══ Records supplied

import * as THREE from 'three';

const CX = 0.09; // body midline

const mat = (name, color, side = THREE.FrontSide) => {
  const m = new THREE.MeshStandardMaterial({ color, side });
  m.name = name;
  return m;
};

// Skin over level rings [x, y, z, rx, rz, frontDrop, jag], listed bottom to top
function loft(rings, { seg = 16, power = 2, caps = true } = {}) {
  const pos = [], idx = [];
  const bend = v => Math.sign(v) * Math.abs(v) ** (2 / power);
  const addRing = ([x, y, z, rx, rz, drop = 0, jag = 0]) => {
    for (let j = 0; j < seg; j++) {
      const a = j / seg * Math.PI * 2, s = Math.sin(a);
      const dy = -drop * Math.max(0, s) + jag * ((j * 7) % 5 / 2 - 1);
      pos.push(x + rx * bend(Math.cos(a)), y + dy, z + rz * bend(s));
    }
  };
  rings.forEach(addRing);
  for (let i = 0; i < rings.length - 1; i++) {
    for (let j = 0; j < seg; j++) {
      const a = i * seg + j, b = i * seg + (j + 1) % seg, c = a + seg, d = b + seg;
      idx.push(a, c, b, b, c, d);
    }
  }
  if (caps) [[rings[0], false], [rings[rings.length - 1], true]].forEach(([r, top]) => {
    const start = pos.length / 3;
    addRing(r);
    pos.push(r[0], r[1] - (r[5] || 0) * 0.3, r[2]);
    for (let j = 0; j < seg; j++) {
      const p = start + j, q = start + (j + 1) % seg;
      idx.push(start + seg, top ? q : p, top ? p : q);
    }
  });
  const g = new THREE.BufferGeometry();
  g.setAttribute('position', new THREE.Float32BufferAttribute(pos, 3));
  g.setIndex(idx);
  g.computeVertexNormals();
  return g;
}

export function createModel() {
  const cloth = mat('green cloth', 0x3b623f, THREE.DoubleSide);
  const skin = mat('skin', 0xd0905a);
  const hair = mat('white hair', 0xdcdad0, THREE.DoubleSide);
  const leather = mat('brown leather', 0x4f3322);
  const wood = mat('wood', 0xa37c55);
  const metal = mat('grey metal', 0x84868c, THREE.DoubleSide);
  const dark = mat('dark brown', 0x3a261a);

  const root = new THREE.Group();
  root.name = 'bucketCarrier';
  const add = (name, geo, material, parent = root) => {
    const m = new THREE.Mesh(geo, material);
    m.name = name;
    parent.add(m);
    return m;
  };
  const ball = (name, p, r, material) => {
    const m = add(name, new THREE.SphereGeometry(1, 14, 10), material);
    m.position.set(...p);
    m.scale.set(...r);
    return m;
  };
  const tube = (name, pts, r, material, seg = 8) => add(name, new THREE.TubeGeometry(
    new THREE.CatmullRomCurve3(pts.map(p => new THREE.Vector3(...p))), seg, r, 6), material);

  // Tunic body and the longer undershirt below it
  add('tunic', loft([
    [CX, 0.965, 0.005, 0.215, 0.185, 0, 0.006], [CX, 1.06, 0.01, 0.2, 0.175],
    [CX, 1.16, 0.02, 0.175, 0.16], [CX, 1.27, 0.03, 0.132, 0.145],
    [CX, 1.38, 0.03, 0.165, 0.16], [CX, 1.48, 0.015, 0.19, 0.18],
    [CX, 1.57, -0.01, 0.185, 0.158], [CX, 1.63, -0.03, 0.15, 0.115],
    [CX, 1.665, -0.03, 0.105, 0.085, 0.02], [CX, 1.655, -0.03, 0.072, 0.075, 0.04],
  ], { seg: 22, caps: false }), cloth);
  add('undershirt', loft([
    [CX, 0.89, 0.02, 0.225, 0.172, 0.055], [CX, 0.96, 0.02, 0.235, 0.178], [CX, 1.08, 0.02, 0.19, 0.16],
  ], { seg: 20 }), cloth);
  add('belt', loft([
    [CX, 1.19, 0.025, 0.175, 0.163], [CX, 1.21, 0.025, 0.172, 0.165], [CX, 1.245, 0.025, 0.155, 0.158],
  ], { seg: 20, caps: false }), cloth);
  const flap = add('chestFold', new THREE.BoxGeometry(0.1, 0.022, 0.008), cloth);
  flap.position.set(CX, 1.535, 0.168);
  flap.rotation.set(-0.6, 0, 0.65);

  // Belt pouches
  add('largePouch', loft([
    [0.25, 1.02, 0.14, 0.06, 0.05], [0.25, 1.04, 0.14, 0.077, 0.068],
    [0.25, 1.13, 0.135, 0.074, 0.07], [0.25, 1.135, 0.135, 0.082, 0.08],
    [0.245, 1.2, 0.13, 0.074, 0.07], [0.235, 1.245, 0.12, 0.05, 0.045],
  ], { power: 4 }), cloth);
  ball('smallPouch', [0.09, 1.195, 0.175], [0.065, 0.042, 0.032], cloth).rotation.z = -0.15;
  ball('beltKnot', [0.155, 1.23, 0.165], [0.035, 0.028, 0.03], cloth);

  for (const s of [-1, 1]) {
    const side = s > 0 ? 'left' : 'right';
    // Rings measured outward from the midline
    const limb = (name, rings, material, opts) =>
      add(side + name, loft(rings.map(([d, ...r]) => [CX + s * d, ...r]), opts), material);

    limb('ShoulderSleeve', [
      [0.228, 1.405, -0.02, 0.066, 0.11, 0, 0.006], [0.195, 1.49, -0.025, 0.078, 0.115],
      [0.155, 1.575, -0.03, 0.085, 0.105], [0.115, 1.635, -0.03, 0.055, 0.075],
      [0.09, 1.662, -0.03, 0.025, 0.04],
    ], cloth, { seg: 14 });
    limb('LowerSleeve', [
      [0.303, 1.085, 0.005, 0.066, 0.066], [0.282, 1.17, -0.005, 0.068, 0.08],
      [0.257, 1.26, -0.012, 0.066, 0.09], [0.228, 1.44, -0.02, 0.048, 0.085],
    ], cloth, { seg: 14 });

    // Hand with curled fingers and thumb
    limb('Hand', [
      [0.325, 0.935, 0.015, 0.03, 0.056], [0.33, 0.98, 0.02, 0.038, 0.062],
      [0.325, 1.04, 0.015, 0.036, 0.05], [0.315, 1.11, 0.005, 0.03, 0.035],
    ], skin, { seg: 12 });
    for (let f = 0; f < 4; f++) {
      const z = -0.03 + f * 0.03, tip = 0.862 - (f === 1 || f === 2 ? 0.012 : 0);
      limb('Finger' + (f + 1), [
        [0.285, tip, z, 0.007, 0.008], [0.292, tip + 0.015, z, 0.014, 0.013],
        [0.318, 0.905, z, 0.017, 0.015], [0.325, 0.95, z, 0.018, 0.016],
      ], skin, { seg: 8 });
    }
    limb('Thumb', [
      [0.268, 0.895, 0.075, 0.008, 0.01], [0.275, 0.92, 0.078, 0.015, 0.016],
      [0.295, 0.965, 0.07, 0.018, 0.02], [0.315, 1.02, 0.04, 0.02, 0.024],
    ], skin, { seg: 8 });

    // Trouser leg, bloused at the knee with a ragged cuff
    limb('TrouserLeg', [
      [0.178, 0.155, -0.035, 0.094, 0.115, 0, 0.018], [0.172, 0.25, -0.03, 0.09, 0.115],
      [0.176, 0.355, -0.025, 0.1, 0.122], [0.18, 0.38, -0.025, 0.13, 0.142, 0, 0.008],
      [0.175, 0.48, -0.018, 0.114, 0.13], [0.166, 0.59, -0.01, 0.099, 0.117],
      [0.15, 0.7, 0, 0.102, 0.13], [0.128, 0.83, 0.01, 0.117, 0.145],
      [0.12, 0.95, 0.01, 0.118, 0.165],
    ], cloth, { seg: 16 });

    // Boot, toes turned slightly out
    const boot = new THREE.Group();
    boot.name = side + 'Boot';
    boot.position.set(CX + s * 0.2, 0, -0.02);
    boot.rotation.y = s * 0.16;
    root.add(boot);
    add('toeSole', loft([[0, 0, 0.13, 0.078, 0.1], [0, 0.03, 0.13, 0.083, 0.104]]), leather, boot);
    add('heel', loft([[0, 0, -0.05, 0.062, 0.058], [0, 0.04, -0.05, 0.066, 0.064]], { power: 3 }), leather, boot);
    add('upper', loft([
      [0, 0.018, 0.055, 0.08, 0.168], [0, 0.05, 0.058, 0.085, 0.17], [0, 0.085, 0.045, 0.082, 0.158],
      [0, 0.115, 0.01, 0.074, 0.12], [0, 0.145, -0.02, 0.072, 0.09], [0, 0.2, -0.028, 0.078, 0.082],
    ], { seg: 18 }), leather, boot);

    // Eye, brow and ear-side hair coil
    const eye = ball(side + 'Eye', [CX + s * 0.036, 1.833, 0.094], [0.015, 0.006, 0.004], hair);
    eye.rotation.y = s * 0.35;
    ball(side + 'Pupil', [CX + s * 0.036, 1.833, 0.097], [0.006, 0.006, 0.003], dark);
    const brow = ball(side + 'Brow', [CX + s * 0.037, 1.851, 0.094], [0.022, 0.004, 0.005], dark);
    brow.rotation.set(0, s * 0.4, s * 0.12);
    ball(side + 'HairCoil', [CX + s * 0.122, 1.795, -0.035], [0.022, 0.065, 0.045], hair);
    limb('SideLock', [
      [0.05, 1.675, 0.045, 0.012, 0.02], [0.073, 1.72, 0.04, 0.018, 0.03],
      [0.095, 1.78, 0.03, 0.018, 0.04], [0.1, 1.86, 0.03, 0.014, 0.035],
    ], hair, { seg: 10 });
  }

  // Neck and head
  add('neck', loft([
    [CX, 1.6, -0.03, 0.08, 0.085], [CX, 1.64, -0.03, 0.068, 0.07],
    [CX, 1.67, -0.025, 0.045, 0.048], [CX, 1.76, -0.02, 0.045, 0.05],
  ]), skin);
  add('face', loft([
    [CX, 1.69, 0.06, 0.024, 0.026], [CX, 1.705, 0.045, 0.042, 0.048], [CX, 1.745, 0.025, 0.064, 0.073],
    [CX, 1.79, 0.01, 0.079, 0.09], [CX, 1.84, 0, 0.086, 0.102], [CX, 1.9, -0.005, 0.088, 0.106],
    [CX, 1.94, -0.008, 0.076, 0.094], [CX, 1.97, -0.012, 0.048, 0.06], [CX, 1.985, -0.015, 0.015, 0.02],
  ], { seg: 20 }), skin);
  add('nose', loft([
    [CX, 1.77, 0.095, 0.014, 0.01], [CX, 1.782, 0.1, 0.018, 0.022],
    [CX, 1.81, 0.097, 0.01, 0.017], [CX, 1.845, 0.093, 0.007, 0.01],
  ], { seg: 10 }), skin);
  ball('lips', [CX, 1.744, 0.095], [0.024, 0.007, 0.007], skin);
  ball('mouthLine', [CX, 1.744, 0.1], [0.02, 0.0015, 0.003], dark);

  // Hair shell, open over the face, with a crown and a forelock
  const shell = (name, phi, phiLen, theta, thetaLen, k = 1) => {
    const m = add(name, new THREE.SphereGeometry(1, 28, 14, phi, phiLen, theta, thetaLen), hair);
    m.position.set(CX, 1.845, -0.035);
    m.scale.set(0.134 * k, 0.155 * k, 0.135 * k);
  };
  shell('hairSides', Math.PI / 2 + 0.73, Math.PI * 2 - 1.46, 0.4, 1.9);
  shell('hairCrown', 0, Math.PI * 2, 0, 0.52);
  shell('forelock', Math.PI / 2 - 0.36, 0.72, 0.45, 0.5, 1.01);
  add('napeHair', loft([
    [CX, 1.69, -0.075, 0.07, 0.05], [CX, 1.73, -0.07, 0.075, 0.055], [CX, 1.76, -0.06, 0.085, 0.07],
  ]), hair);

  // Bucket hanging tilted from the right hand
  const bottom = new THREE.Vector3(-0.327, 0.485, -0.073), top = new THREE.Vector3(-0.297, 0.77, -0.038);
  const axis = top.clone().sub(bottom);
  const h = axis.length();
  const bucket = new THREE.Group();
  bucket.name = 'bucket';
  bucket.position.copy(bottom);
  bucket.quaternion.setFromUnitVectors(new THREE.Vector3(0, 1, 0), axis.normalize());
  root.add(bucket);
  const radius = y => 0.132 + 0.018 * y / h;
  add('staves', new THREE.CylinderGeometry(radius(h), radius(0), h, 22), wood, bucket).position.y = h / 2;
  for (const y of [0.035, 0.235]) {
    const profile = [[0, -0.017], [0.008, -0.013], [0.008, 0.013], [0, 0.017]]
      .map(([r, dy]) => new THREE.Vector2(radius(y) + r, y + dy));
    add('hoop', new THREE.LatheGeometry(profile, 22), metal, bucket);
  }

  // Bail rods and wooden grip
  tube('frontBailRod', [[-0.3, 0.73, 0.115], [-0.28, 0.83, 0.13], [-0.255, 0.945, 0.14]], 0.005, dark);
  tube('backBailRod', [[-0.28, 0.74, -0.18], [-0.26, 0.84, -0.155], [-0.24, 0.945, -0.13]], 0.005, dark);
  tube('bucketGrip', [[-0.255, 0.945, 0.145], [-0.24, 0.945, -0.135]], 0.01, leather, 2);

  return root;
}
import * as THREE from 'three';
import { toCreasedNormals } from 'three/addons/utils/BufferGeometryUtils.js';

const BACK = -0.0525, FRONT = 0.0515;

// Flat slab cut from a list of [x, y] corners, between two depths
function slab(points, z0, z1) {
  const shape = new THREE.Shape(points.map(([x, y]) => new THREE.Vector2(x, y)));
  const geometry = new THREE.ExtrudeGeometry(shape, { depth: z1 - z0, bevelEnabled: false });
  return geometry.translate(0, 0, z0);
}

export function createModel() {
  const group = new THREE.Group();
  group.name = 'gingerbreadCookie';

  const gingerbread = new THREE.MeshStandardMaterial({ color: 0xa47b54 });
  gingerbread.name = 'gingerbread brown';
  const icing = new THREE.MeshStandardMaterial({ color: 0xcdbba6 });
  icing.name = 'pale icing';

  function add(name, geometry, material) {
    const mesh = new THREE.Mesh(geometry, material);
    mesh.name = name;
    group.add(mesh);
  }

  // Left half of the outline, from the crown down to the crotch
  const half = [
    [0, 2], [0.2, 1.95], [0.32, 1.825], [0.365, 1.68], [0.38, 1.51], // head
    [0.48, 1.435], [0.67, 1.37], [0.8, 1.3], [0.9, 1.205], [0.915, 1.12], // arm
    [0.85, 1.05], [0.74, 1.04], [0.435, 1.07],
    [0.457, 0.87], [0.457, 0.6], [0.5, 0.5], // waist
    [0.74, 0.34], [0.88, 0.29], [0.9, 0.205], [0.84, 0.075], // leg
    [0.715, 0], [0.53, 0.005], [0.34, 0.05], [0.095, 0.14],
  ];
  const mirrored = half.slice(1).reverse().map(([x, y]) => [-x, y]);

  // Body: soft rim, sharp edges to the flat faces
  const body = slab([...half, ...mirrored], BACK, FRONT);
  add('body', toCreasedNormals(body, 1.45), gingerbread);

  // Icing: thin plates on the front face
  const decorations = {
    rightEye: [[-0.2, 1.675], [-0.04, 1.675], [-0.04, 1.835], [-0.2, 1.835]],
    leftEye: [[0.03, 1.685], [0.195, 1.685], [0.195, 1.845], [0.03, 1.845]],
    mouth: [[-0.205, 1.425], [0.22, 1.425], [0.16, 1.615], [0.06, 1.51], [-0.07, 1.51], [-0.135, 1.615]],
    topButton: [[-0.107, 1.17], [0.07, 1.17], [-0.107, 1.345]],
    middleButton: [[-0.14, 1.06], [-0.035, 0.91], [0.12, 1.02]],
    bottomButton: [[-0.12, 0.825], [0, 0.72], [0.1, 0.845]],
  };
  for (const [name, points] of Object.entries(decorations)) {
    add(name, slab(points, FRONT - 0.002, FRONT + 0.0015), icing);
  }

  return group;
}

════

Task objective —
Exactly repeat the lines running from the top of the listing to the line bearing "bottom to top", both of those lines included, and only them.

Solution for this exercise —
import * as THREE from 'three';

const CX = 0.09; // body midline

const mat = (name, color, side = THREE.FrontSide) => {
  const m = new THREE.MeshStandardMaterial({ color, side });
  m.name = name;
  return m;
};

// Skin over level rings [x, y, z, rx, rz, frontDrop, jag], listed bottom to top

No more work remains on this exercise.